=== Problem statement ===
Print back each record unchanged, without pictures.

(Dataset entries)
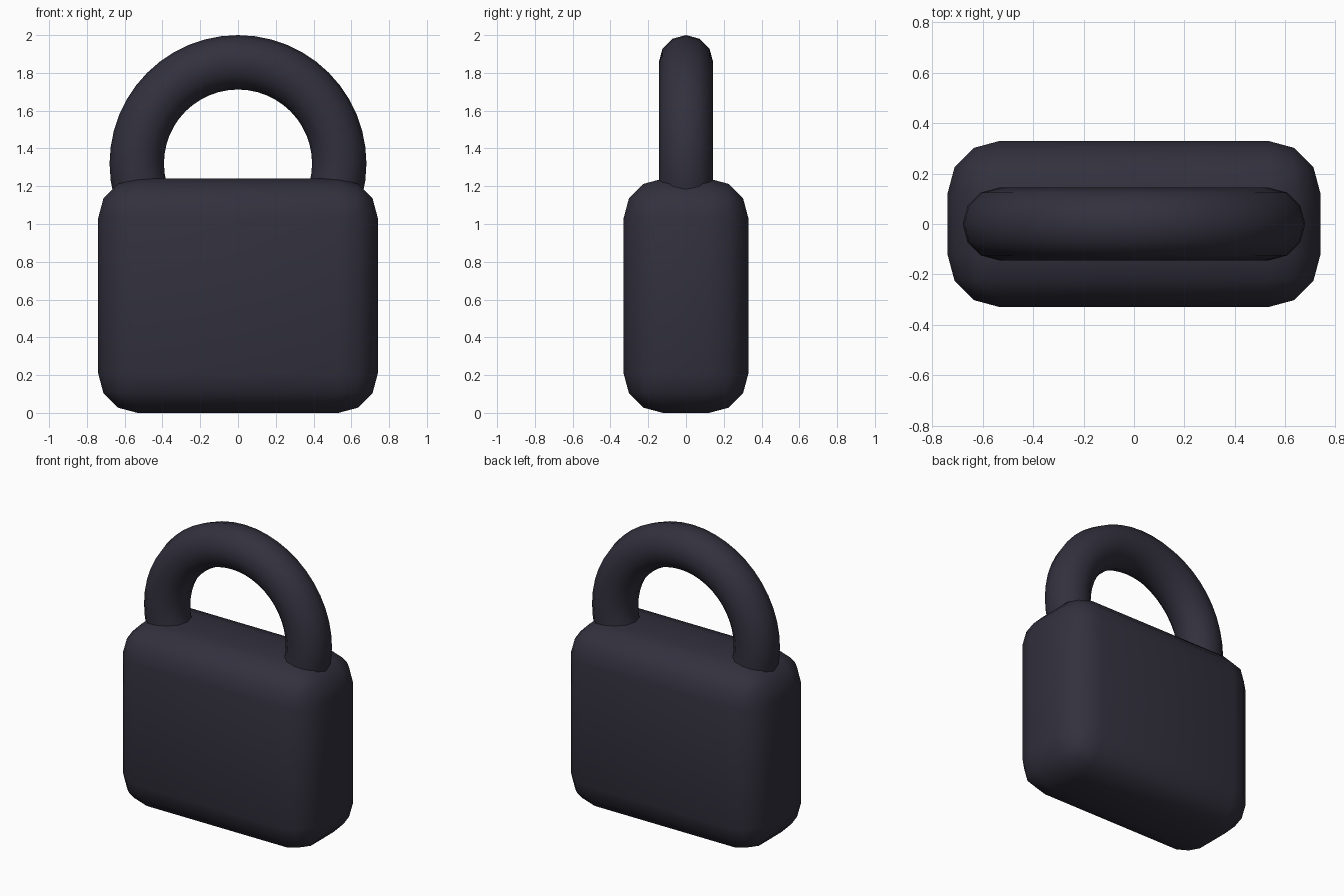
import bpy
import math

cube = bpy.data.objects.get("Cube")
if cube:
    bpy.data.objects.remove(cube, do_unlink=True)

# One dark metal for both parts
COLOUR = (0.032, 0.030, 0.047, 1.0)
metal = bpy.data.materials.new("dark slate")
metal.use_nodes = True
metal.diffuse_color = COLOUR
metal.node_tree.nodes["Principled BSDF"].inputs["Base Color"].default_value = COLOUR


def finish(name):
    obj = bpy.context.object
    obj.name = name
    obj.data.name = name
    obj.data.materials.append(metal)
    return obj


# Body: box with rounded edges
WIDTH, DEPTH, HEIGHT = 1.48, 0.66, 1.24
bpy.ops.mesh.primitive_cube_add(size=1, location=(0, 0, HEIGHT / 2))
body = finish("lock_body")
body.scale = (WIDTH, DEPTH, HEIGHT)
bpy.ops.object.transform_apply(location=False, rotation=False, scale=True)
bevel = body.modifiers.new("rounded edges", 'BEVEL')
bevel.width = 0.208
bevel.segments = 3
bpy.ops.object.modifier_apply(modifier=bevel.name)
bpy.ops.object.shade_smooth()

# Shackle: upright ring whose lower half is sunk into the body
bpy.ops.mesh.primitive_torus_add(
    major_radius=0.536, minor_radius=0.144, major_segments=48, minor_segments=12,
    location=(0, 0, 1.32), rotation=(math.pi / 2, 0, 0))
finish("shackle")
bpy.ops.object.shade_smooth()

=== Answer below ===
import bpy
import math

cube = bpy.data.objects.get("Cube")
if cube:
    bpy.data.objects.remove(cube, do_unlink=True)

# One dark metal for both parts
COLOUR = (0.032, 0.030, 0.047, 1.0)
metal = bpy.data.materials.new("dark slate")
metal.use_nodes = True
metal.diffuse_color = COLOUR
metal.node_tree.nodes["Principled BSDF"].inputs["Base Color"].default_value = COLOUR


def finish(name):
    obj = bpy.context.object
    obj.name = name
    obj.data.name = name
    obj.data.materials.append(metal)
    return obj


# Body: box with rounded edges
WIDTH, DEPTH, HEIGHT = 1.48, 0.66, 1.24
bpy.ops.mesh.primitive_cube_add(size=1, location=(0, 0, HEIGHT / 2))
body = finish("lock_body")
body.scale = (WIDTH, DEPTH, HEIGHT)
bpy.ops.object.transform_apply(location=False, rotation=False, scale=True)
bevel = body.modifiers.new("rounded edges", 'BEVEL')
bevel.width = 0.208
bevel.segments = 3
bpy.ops.object.modifier_apply(modifier=bevel.name)
bpy.ops.object.shade_smooth()

# Shackle: upright ring whose lower half is sunk into the body
bpy.ops.mesh.primitive_torus_add(
    major_radius=0.536, minor_radius=0.144, major_segments=48, minor_segments=12,
    location=(0, 0, 1.32), rotation=(math.pi / 2, 0, 0))
finish("shackle")
bpy.ops.object.shade_smooth()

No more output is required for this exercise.